═════ Task data

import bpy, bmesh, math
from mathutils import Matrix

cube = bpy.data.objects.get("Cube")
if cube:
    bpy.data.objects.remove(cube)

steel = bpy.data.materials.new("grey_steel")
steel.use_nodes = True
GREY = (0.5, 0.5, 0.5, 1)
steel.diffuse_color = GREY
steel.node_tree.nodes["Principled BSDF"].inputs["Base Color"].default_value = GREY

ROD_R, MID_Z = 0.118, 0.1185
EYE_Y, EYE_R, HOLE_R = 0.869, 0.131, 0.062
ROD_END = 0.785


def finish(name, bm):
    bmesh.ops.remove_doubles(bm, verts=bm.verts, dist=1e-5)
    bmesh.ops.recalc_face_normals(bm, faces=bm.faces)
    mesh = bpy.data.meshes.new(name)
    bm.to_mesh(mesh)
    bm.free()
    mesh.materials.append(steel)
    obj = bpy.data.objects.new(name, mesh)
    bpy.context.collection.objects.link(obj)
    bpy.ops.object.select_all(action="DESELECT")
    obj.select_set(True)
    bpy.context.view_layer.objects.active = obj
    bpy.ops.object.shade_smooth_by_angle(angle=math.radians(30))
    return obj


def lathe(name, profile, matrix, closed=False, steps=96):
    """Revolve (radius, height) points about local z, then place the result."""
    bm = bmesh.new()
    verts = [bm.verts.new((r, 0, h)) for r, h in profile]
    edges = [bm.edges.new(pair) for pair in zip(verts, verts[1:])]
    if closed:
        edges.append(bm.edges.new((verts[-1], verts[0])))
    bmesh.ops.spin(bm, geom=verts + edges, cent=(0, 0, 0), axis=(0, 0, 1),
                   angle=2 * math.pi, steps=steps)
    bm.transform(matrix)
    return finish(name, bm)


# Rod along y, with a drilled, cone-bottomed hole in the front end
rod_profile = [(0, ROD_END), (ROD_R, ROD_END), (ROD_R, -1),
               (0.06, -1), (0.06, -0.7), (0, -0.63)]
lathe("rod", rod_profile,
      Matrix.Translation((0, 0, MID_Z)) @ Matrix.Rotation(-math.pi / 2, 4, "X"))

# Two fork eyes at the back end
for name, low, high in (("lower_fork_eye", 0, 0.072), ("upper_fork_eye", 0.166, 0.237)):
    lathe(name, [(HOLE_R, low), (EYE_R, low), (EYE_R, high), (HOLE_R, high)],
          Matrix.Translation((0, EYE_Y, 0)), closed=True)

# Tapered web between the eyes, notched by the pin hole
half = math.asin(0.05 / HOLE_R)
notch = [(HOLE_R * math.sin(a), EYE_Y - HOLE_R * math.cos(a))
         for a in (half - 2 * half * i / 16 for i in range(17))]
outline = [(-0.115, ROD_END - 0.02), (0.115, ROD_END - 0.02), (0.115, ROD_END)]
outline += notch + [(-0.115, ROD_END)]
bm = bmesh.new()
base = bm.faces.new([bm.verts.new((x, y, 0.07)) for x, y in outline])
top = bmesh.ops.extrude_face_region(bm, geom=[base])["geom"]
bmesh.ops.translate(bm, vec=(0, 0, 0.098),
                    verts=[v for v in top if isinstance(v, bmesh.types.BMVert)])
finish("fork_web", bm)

══════════

Prompt:
Set down exactly, and only, the lines from the one with "outline = [(-0.115, ROD_END" to the final line of the data.

Written reply:
outline = [(-0.115, ROD_END - 0.02), (0.115, ROD_END - 0.02), (0.115, ROD_END)]
outline += notch + [(-0.115, ROD_END)]
bm = bmesh.new()
base = bm.faces.new([bm.verts.new((x, y, 0.07)) for x, y in outline])
top = bmesh.ops.extrude_face_region(bm, geom=[base])["geom"]
bmesh.ops.translate(bm, vec=(0, 0, 0.098),
                    verts=[v for v in top if isinstance(v, bmesh.types.BMVert)])
finish("fork_web", bm)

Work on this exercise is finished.